“Because our house is located in built-up area, on reflection a turbine would be inefficient. Moreover, I did not want to obstruct the view. The choice for solar panels was therefore an easy one. Adding battery storage future-proofed our system; the grid connection was no longer an issue, and the value of our home increased. ”
The installation was carried out by Bettink BestWatt (part of Rengineers) who are specialists in total solutions for sustainable energy. “We advise, supply and install solar panels, small wind turbines and energy storage systems so that customers can be self-sufficient and no longer dependent on an energy supplier,” says engineer Henk Bettink. “In our Experience Centre in Barneveld, customers can see and experience various systems – including the ESS solutions from Top Systems, noted for excellent price and quality. ”
Jan-Reint Harbers was immediately enthusiastic about the systems, the professionalism, good communication and enthusiasm of Bestwatt. “Together we drew an inventory of energy consumption, wishes and possibilities; performed calculations, and chose the most suitable locations for the panels and batteries. ”
“Because of its thatched roof, a roof installation was not desirable, says Jan-Reint, “A solution was found in the equestrian manège built by the previous owner, which was converted into a solar panel field. “I levelled the manège, laid a geotextile membrane, and covered the area with gravel to ensure good drainage on which BestWatt mounted 290 solar panels in a steel frame. By locating the panels on the lowest ground, our views remain uninterrupted. The highest structure is just 40 cm above ground level.”
Battery storage attracts attention
The solar panels are connected to a battery system installed in the attic of the detached barn.
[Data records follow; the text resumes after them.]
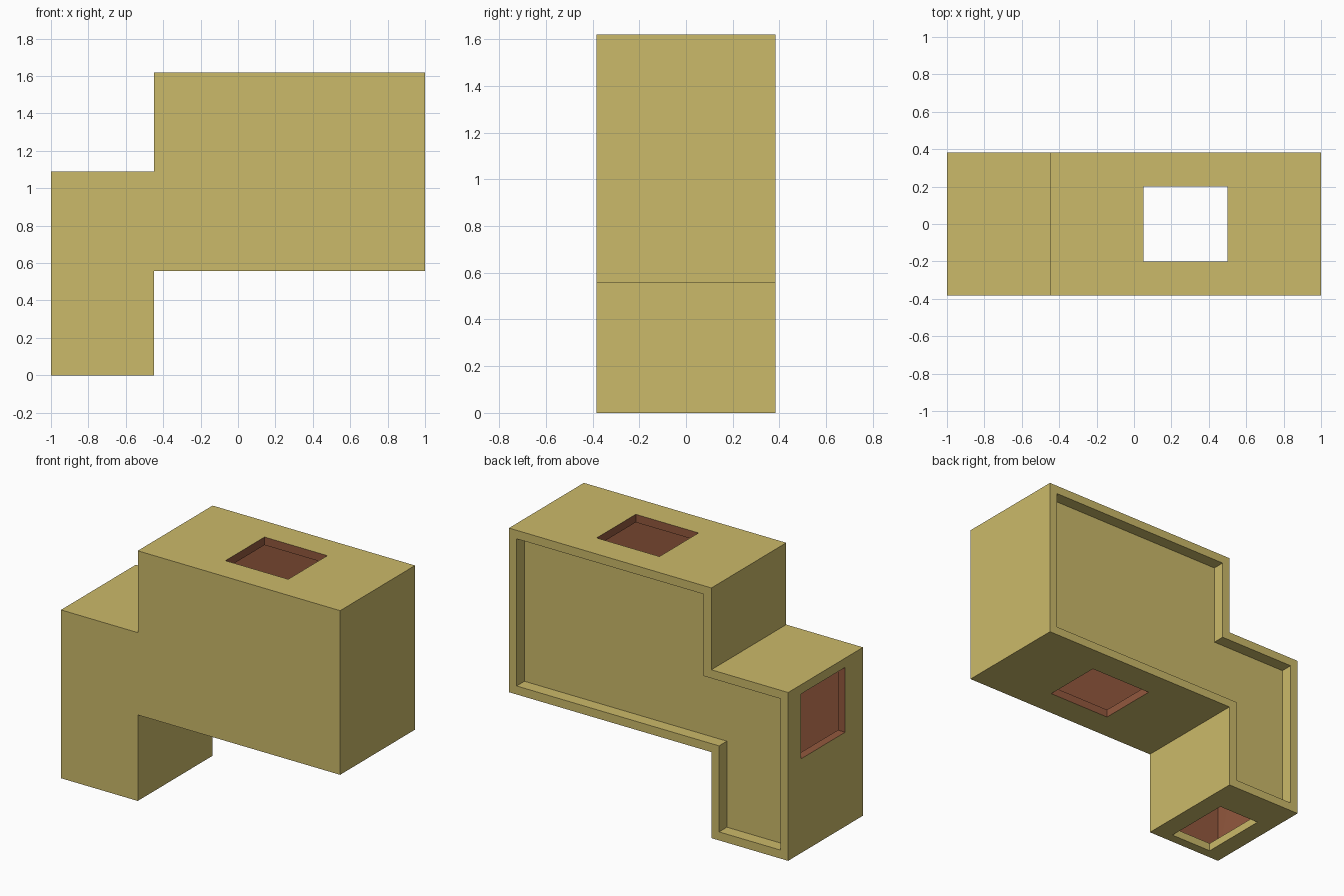
import bpy
import bmesh
from mathutils import Vector

if "Cube" in bpy.data.objects:
    bpy.data.objects.remove(bpy.data.objects["Cube"])

HALF_DEPTH = 0.383   # half the body size along y
FRAME = 0.055        # border around the back recess
RECESS = 0.08        # depth of the back recess
LIP = 0.052          # depth of each opening's rim
SKIN = 0.004         # sheet thickness
OUTSIDE, INSIDE = 0, 1


def flat_colour(name, rgb):
    mat = bpy.data.materials.new(name)
    mat.diffuse_color = (*rgb, 1.0)
    mat.use_nodes = True
    mat.node_tree.nodes["Principled BSDF"].inputs["Base Color"].default_value = mat.diffuse_color
    return mat


def find_face(bm, normal, centre):
    """Face pointing along normal whose centre is nearest to the given point."""
    n, c = Vector(normal), Vector(centre)
    faces = [f for f in bm.faces if f.normal.dot(n) > 0.99]
    return min(faces, key=lambda f: (f.calc_center_median() - c).length)


def cut_opening(bm, normal, lo, hi, rim_material):
    """Replace a rectangular wall by a wall with an opening and an inward rim."""
    lo, hi, n = Vector(lo), Vector(hi), Vector(normal)
    face = find_face(bm, normal, (lo + hi) / 2)
    mid = face.calc_center_median()
    outer = list(face.verts)
    edge, deep = [], []
    for v in outer:
        p = v.co.copy()
        for a in range(3):
            if abs(n[a]) < 0.5:
                p[a] = lo[a] if v.co[a] < mid[a] else hi[a]
        edge.append(bm.verts.new(p))
        deep.append(bm.verts.new(p - n * LIP))
    bmesh.ops.delete(bm, geom=[face], context='FACES_ONLY')
    for i in range(4):
        j = (i + 1) % 4
        bm.faces.new((outer[i], outer[j], edge[j], edge[i]))
        rim = bm.faces.new((edge[i], edge[j], deep[j], deep[i]))
        rim.material_index = rim_material
    bm.normal_update()


# Stepped body: side profile extruded from front to back
profile = [(-1, 0), (-0.45, 0), (-0.45, 0.557), (1, 0.557),
           (1, 1.62), (-0.45, 1.62), (-0.45, 1.09), (-1, 1.09)]
bm = bmesh.new()
front = [bm.verts.new((x, -HALF_DEPTH, z)) for x, z in profile]
back = [bm.verts.new((x, HALF_DEPTH, z)) for x, z in profile]
bm.faces.new(front)
back_face = bm.faces.new(back[::-1])
for i in range(len(profile)):
    j = (i + 1) % len(profile)
    bm.faces.new((front[j], front[i], back[i], back[j]))
bmesh.ops.recalc_face_normals(bm, faces=bm.faces[:])
bm.normal_update()

# Recessed back panel with a narrow border
bmesh.ops.inset_region(bm, faces=[back_face], thickness=FRAME, use_even_offset=True)
panel = bmesh.ops.extrude_face_region(bm, geom=[back_face])
moved = [v for v in panel['geom'] if isinstance(v, bmesh.types.BMVert)]
bmesh.ops.translate(bm, verts=moved, vec=(0, -RECESS, 0))
if back_face.is_valid:
    bmesh.ops.delete(bm, geom=[back_face], context='FACES_ONLY')
bm.normal_update()

# Openings: top, underside, left end and foot
cut_opening(bm, (0, 0, 1), (0.05, -0.2, 1.62), (0.5, 0.2, 1.62), INSIDE)
cut_opening(bm, (0, 0, -1), (0.05, -0.2, 0.557), (0.5, 0.2, 0.557), INSIDE)
cut_opening(bm, (-1, 0, 0), (-1, -0.2, 0.61), (-1, 0.25, 1.03), INSIDE)
cut_opening(bm, (0, 0, -1), (-0.88, -0.32, 0), (-0.58, 0.14, 0), OUTSIDE)

mesh = bpy.data.meshes.new("stepped_duct")
bm.to_mesh(mesh)
bm.free()
duct = bpy.data.objects.new("stepped_duct", mesh)
bpy.context.collection.objects.link(duct)
mesh.materials.append(flat_colour("sand yellow", (0.60, 0.49, 0.143)))
mesh.materials.append(flat_colour("inner brown", (0.29, 0.098, 0.048)))

# Thin sheet: yellow outside, brown lining inside
sheet = duct.modifiers.new("sheet", 'SOLIDIFY')
sheet.thickness = SKIN
sheet.offset = -1
sheet.use_even_offset = True
sheet.material_offset = INSIDE
sheet.material_offset_rim = INSIDE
Jan-Reint says: “The battery system attracts a lot of attention – especially because the GX Device panel shows exactly how much energy we are generating and consuming at any time, and – by percentage – how much energy is still in the batteries.
“So far zero-bill living has worked fine – not surprising as 290 solar panels are a lot for home energy consumption. But in time our energy consumption will increase: for example when we start driving electrically our system is prepared for this. ”
BestWatt are also able to monitor the entire system from their own office using the Victron Remote Management (VRM) platform.
Top Systems advised the installation of three Victron Quattro 48/10000/140 Inverter/Chargers of 10 kVA. These units charge eight MG lithium-ion batteries of 7.5 kWh each (total: 60 kWh) – using every ounce of solar energy which is surplus to demand. The Quattros discharge the batteries whenever demand is high, and after sunset.
Henk Bettink appreciated having the support of Top Systems during this 2019 installation “We used Top Systems’ wiring diagrams for the installation of the batteries, and a technical specialist from Top Systems visited the project for a pre-commissioning check.”
Salt water batteries or hydrogen
Most ESS solutions – as in Rijssen – are supplied with lithium-ion batteries. “For those looking for the optimum in durability, however,” says Norman Heins “our saltwater batteries are also very interesting. Virtually no energy / heat is lost, and water and salt can in principle be reused endlessly. That makes the saltwater batteries the greenest battery system available. ”
Top Systems recently began an ESS hydrogen project, in which a hydrogen installation is used in combination with salt water batteries. “This is also a very sustainable choice.”
Norman Heins is the Sector specialist for Energy Storage Systems at Top Systems, and welcomes enquiries in and around the Netherlands.
Readers from other regions can discover more about how energy saving systems offer zero-bill power-security by contacting their local Victron specialist.